== AIM OF THE EXERCISE ==
Give back only the lines in the records below from the one with "const v = g.attributes.position;" to the one with "[0.73, 1.36, 0.56, 1.375, 0.023, s", both inclusive, word for word.

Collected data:
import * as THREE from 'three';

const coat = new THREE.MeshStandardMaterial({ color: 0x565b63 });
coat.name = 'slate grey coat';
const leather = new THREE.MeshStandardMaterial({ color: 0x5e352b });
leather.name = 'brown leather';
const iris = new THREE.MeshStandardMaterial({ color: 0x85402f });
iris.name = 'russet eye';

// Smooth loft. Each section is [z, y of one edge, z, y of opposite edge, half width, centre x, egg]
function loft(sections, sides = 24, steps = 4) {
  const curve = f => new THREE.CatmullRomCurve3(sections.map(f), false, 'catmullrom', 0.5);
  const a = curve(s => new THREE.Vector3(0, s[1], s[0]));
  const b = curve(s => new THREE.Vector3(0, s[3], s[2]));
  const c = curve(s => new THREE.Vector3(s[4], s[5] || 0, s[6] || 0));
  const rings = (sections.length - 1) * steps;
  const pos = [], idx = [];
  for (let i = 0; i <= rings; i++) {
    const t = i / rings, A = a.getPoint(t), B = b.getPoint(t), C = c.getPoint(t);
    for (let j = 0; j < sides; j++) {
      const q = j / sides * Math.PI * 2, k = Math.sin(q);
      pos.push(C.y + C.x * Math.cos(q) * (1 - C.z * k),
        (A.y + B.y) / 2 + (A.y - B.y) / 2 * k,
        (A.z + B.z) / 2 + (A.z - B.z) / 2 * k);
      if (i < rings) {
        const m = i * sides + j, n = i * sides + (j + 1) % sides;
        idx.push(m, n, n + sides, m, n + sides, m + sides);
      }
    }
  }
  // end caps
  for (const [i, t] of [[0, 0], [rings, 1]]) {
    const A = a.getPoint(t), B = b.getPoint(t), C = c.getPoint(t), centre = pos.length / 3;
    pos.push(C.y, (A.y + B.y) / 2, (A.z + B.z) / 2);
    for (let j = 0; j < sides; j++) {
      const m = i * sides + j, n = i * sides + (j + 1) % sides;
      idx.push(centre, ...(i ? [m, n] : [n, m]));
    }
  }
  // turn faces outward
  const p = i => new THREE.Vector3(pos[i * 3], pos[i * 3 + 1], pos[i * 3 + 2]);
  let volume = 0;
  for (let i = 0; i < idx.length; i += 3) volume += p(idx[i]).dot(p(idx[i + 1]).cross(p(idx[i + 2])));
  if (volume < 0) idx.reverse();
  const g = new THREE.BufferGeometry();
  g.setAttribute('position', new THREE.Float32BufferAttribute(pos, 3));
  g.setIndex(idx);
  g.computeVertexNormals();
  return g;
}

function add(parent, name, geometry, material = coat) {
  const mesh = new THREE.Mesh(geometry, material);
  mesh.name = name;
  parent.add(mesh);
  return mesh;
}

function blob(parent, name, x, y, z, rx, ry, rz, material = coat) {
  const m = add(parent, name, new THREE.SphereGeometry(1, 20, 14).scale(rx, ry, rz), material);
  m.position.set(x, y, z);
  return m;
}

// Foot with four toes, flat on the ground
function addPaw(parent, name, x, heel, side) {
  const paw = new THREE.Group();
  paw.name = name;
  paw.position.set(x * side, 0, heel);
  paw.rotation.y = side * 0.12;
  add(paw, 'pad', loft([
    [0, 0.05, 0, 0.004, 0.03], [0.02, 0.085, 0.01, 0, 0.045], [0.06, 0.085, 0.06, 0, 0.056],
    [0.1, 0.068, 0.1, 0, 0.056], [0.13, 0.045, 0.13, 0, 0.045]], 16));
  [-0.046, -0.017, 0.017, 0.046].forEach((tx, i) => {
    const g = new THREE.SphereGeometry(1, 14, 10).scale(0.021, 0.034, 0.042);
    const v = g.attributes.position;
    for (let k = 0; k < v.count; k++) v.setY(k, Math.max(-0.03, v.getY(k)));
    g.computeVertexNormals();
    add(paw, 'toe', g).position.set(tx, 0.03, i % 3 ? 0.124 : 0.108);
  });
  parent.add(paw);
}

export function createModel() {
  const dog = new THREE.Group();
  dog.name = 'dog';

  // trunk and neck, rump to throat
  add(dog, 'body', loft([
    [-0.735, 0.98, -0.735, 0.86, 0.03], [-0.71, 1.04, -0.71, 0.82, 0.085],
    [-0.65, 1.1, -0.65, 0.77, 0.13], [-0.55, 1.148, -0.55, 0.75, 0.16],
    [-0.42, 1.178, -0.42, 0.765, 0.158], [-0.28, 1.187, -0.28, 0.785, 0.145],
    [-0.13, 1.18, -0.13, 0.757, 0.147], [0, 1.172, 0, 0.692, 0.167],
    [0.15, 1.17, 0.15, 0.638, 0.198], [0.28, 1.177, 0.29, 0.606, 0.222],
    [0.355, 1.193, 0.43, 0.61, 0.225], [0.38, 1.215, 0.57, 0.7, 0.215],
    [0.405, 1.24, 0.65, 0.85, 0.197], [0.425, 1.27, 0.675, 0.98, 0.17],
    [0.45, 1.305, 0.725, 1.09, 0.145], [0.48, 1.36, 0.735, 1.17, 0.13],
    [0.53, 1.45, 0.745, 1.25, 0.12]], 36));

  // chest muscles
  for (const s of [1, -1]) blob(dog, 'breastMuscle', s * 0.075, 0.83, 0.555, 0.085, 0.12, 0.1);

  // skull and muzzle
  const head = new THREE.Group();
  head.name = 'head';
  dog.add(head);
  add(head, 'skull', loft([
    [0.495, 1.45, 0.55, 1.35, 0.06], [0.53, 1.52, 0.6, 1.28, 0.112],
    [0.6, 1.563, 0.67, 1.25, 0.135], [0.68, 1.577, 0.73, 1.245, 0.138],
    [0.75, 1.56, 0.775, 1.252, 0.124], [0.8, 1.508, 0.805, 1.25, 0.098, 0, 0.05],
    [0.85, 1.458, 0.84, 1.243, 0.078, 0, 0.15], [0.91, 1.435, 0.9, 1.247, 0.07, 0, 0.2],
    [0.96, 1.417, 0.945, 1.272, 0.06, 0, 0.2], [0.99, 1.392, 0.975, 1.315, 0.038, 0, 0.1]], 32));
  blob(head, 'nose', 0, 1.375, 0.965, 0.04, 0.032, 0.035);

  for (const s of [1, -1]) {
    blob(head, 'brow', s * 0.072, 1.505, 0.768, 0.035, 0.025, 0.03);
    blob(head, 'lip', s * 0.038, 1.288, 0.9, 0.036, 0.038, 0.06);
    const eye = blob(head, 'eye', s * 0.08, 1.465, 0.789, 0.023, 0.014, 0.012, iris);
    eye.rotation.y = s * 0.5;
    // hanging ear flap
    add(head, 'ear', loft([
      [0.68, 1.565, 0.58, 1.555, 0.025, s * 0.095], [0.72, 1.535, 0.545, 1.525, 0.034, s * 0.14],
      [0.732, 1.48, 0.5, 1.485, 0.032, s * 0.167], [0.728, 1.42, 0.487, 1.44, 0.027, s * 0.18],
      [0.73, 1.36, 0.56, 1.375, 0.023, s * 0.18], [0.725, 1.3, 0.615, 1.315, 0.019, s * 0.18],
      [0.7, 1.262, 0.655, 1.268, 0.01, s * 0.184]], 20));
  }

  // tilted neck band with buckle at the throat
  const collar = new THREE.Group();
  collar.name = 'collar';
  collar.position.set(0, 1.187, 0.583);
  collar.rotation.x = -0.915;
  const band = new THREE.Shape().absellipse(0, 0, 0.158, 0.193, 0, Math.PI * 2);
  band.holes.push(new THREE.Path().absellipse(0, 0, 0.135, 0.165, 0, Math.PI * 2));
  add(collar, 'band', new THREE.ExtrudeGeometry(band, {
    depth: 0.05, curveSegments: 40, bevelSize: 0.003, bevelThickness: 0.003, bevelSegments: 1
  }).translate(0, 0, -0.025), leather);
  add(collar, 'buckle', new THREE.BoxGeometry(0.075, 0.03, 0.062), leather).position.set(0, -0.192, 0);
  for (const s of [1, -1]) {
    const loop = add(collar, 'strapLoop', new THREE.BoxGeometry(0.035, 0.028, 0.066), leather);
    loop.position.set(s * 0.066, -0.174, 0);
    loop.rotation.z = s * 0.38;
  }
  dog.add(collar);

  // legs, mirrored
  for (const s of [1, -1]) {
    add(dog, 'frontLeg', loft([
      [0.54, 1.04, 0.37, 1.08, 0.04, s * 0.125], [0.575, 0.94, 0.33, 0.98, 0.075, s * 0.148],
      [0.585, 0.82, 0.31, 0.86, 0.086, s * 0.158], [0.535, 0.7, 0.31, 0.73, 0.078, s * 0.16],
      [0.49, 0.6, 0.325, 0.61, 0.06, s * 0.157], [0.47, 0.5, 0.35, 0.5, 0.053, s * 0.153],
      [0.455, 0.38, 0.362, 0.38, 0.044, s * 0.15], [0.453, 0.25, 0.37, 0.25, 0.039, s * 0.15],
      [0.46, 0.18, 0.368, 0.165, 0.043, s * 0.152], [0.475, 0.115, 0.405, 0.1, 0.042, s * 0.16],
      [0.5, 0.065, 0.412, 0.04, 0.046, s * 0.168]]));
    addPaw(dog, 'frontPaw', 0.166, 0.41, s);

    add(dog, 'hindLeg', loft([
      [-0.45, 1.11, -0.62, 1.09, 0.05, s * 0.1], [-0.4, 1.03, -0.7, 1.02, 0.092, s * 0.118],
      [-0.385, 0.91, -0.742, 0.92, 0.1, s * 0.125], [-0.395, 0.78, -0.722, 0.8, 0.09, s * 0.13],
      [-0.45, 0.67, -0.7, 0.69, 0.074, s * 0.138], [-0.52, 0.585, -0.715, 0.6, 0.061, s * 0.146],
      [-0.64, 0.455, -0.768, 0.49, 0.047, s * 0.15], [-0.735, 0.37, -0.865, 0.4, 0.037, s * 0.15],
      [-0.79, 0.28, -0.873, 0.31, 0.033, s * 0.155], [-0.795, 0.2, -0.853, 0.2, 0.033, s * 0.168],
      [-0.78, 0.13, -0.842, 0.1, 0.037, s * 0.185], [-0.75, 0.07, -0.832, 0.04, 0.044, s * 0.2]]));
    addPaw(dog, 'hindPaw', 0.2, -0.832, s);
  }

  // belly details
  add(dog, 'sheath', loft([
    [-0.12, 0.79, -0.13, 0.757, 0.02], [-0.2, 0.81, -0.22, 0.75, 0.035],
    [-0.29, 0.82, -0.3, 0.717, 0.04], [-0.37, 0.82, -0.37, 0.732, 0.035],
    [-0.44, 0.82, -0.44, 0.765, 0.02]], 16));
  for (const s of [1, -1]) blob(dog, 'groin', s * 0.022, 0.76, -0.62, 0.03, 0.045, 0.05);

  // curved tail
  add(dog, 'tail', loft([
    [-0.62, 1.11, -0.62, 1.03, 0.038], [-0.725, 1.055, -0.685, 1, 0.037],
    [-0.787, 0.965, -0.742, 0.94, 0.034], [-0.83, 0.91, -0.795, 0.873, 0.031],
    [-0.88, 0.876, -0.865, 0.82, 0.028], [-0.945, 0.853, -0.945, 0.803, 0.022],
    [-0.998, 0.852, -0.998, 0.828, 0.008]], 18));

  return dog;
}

== EXPECTED ANSWER ==
    const v = g.attributes.position;
    for (let k = 0; k < v.count; k++) v.setY(k, Math.max(-0.03, v.getY(k)));
    g.computeVertexNormals();
    add(paw, 'toe', g).position.set(tx, 0.03, i % 3 ? 0.124 : 0.108);
  });
  parent.add(paw);
}

export function createModel() {
  const dog = new THREE.Group();
  dog.name = 'dog';

  // trunk and neck, rump to throat
  add(dog, 'body', loft([
    [-0.735, 0.98, -0.735, 0.86, 0.03], [-0.71, 1.04, -0.71, 0.82, 0.085],
    [-0.65, 1.1, -0.65, 0.77, 0.13], [-0.55, 1.148, -0.55, 0.75, 0.16],
    [-0.42, 1.178, -0.42, 0.765, 0.158], [-0.28, 1.187, -0.28, 0.785, 0.145],
    [-0.13, 1.18, -0.13, 0.757, 0.147], [0, 1.172, 0, 0.692, 0.167],
    [0.15, 1.17, 0.15, 0.638, 0.198], [0.28, 1.177, 0.29, 0.606, 0.222],
    [0.355, 1.193, 0.43, 0.61, 0.225], [0.38, 1.215, 0.57, 0.7, 0.215],
    [0.405, 1.24, 0.65, 0.85, 0.197], [0.425, 1.27, 0.675, 0.98, 0.17],
    [0.45, 1.305, 0.725, 1.09, 0.145], [0.48, 1.36, 0.735, 1.17, 0.13],
    [0.53, 1.45, 0.745, 1.25, 0.12]], 36));

  // chest muscles
  for (const s of [1, -1]) blob(dog, 'breastMuscle', s * 0.075, 0.83, 0.555, 0.085, 0.12, 0.1);

  // skull and muzzle
  const head = new THREE.Group();
  head.name = 'head';
  dog.add(head);
  add(head, 'skull', loft([
    [0.495, 1.45, 0.55, 1.35, 0.06], [0.53, 1.52, 0.6, 1.28, 0.112],
    [0.6, 1.563, 0.67, 1.25, 0.135], [0.68, 1.577, 0.73, 1.245, 0.138],
    [0.75, 1.56, 0.775, 1.252, 0.124], [0.8, 1.508, 0.805, 1.25, 0.098, 0, 0.05],
    [0.85, 1.458, 0.84, 1.243, 0.078, 0, 0.15], [0.91, 1.435, 0.9, 1.247, 0.07, 0, 0.2],
    [0.96, 1.417, 0.945, 1.272, 0.06, 0, 0.2], [0.99, 1.392, 0.975, 1.315, 0.038, 0, 0.1]], 32));
  blob(head, 'nose', 0, 1.375, 0.965, 0.04, 0.032, 0.035);

  for (const s of [1, -1]) {
    blob(head, 'brow', s * 0.072, 1.505, 0.768, 0.035, 0.025, 0.03);
    blob(head, 'lip', s * 0.038, 1.288, 0.9, 0.036, 0.038, 0.06);
    const eye = blob(head, 'eye', s * 0.08, 1.465, 0.789, 0.023, 0.014, 0.012, iris);
    eye.rotation.y = s * 0.5;
    // hanging ear flap
    add(head, 'ear', loft([
      [0.68, 1.565, 0.58, 1.555, 0.025, s * 0.095], [0.72, 1.535, 0.545, 1.525, 0.034, s * 0.14],
      [0.732, 1.48, 0.5, 1.485, 0.032, s * 0.167], [0.728, 1.42, 0.487, 1.44, 0.027, s * 0.18],
      [0.73, 1.36, 0.56, 1.375, 0.023, s * 0.18], [0.725, 1.3, 0.615, 1.315, 0.019, s * 0.18],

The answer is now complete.